··· Data supplied ···
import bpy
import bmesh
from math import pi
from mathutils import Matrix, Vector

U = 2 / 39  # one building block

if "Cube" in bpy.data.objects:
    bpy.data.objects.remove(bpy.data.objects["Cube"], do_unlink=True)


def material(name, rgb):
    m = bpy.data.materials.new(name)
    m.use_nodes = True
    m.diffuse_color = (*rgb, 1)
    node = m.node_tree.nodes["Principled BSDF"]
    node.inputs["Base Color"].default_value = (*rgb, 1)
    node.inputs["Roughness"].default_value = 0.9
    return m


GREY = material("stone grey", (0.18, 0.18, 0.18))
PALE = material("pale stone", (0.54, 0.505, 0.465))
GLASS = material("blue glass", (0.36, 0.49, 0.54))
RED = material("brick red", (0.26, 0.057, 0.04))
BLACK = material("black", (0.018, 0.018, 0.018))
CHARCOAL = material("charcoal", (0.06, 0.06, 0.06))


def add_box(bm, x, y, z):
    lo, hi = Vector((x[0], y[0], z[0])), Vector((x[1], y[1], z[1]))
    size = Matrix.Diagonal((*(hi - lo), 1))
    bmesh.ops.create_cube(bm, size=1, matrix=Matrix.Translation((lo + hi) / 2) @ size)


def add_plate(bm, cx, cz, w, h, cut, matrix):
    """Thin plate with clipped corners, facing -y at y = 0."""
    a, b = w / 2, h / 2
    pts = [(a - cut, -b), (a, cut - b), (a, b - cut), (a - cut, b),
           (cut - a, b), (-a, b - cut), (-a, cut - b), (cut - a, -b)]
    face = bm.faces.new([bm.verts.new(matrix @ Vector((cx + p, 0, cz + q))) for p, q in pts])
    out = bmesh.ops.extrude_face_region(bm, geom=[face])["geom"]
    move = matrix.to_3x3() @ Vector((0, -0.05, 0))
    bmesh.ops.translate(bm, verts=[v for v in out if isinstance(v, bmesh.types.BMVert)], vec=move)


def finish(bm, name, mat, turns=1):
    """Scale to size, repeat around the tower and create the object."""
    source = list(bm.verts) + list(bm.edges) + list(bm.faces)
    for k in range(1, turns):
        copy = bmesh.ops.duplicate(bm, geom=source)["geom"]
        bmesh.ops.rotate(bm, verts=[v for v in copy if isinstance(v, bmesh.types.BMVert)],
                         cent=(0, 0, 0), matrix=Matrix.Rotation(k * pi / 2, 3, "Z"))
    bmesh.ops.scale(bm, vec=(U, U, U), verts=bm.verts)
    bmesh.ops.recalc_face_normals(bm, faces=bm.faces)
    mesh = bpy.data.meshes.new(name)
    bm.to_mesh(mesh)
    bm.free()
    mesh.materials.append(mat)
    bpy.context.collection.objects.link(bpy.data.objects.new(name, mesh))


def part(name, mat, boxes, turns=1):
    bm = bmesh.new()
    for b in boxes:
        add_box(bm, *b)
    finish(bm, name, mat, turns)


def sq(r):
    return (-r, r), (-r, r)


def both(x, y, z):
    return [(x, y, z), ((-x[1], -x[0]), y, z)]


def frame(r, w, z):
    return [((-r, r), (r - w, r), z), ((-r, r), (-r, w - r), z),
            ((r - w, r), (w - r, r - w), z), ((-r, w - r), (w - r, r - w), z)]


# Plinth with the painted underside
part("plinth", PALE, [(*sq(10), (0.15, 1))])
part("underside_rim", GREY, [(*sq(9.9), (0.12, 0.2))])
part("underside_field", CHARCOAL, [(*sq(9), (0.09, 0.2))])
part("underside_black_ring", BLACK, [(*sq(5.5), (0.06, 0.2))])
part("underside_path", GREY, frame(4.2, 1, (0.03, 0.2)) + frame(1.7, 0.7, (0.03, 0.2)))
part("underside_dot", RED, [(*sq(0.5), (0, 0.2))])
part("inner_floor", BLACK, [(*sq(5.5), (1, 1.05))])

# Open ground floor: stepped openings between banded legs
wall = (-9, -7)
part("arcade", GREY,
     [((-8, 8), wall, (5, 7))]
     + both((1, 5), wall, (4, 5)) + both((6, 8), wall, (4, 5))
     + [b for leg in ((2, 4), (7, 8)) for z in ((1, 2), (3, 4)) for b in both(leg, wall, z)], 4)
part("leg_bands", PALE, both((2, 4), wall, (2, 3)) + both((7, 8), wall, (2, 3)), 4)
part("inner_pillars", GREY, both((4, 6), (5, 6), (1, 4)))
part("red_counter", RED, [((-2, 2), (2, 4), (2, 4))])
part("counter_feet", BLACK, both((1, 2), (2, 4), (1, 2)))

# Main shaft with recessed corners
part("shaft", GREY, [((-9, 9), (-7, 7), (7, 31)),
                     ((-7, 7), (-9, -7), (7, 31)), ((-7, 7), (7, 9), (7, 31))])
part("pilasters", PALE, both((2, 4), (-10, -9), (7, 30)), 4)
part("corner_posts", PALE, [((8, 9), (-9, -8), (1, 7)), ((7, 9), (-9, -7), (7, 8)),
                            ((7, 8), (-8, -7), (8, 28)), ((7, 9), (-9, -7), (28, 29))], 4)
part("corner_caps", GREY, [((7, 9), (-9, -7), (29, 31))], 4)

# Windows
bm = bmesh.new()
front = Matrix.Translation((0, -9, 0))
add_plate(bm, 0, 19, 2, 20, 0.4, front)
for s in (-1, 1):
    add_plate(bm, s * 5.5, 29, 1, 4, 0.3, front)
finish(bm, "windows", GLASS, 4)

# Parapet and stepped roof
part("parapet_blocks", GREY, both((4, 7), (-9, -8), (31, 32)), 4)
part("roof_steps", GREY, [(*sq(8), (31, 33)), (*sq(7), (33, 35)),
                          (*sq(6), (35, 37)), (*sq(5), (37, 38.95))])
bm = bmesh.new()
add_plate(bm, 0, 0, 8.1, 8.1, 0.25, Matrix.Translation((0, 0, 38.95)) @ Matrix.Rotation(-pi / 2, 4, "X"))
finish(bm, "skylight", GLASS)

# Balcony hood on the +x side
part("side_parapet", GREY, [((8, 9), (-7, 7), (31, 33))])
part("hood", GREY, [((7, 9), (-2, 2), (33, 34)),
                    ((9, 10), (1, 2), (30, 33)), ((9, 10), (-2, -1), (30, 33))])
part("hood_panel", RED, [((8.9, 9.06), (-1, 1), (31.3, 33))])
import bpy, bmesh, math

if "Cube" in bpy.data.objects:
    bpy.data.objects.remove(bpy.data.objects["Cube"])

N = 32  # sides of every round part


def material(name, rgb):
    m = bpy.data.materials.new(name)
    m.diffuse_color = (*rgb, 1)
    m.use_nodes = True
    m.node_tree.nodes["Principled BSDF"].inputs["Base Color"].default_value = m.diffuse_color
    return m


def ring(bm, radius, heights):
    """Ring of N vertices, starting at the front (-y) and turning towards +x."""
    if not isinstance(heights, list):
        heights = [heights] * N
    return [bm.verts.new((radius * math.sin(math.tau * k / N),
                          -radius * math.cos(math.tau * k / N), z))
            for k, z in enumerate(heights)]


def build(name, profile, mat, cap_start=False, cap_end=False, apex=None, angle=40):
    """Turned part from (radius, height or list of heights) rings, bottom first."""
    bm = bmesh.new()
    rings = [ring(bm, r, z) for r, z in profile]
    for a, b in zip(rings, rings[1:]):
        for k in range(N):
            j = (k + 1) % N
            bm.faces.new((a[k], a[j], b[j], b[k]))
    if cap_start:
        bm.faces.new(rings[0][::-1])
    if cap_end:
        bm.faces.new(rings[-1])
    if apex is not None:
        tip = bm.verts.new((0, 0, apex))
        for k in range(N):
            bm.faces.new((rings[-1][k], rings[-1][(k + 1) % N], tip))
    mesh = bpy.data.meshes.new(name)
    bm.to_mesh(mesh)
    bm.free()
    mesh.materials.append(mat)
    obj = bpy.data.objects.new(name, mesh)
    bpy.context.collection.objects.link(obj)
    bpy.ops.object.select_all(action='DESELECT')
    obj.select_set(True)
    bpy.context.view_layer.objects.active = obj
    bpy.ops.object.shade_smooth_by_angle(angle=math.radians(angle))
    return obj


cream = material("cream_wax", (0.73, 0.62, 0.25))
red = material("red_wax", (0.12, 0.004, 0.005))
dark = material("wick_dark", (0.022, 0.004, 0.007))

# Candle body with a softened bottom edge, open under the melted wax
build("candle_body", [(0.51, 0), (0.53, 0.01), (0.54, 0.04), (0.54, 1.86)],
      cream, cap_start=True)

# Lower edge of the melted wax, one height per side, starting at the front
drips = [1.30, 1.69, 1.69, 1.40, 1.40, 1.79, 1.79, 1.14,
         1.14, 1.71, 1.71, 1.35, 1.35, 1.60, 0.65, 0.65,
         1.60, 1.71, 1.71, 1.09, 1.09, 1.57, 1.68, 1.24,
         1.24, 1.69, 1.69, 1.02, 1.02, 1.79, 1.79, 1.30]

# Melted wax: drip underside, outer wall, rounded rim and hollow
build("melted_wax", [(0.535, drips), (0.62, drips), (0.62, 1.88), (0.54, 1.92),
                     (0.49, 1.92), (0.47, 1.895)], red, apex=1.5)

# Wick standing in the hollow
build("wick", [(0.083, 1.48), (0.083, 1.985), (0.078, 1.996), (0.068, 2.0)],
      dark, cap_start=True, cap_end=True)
···
**Exercise goal**
Copy whichever lines above contain the string "return".

**Expected output**
    return m
    return (-r, r), (-r, r)
    return [(x, y, z), ((-x[1], -x[0]), y, z)]
    return [((-r, r), (r - w, r), z), ((-r, r), (-r, w - r), z),
    return m
    return [bm.verts.new((radius * math.sin(math.tau * k / N),
    return obj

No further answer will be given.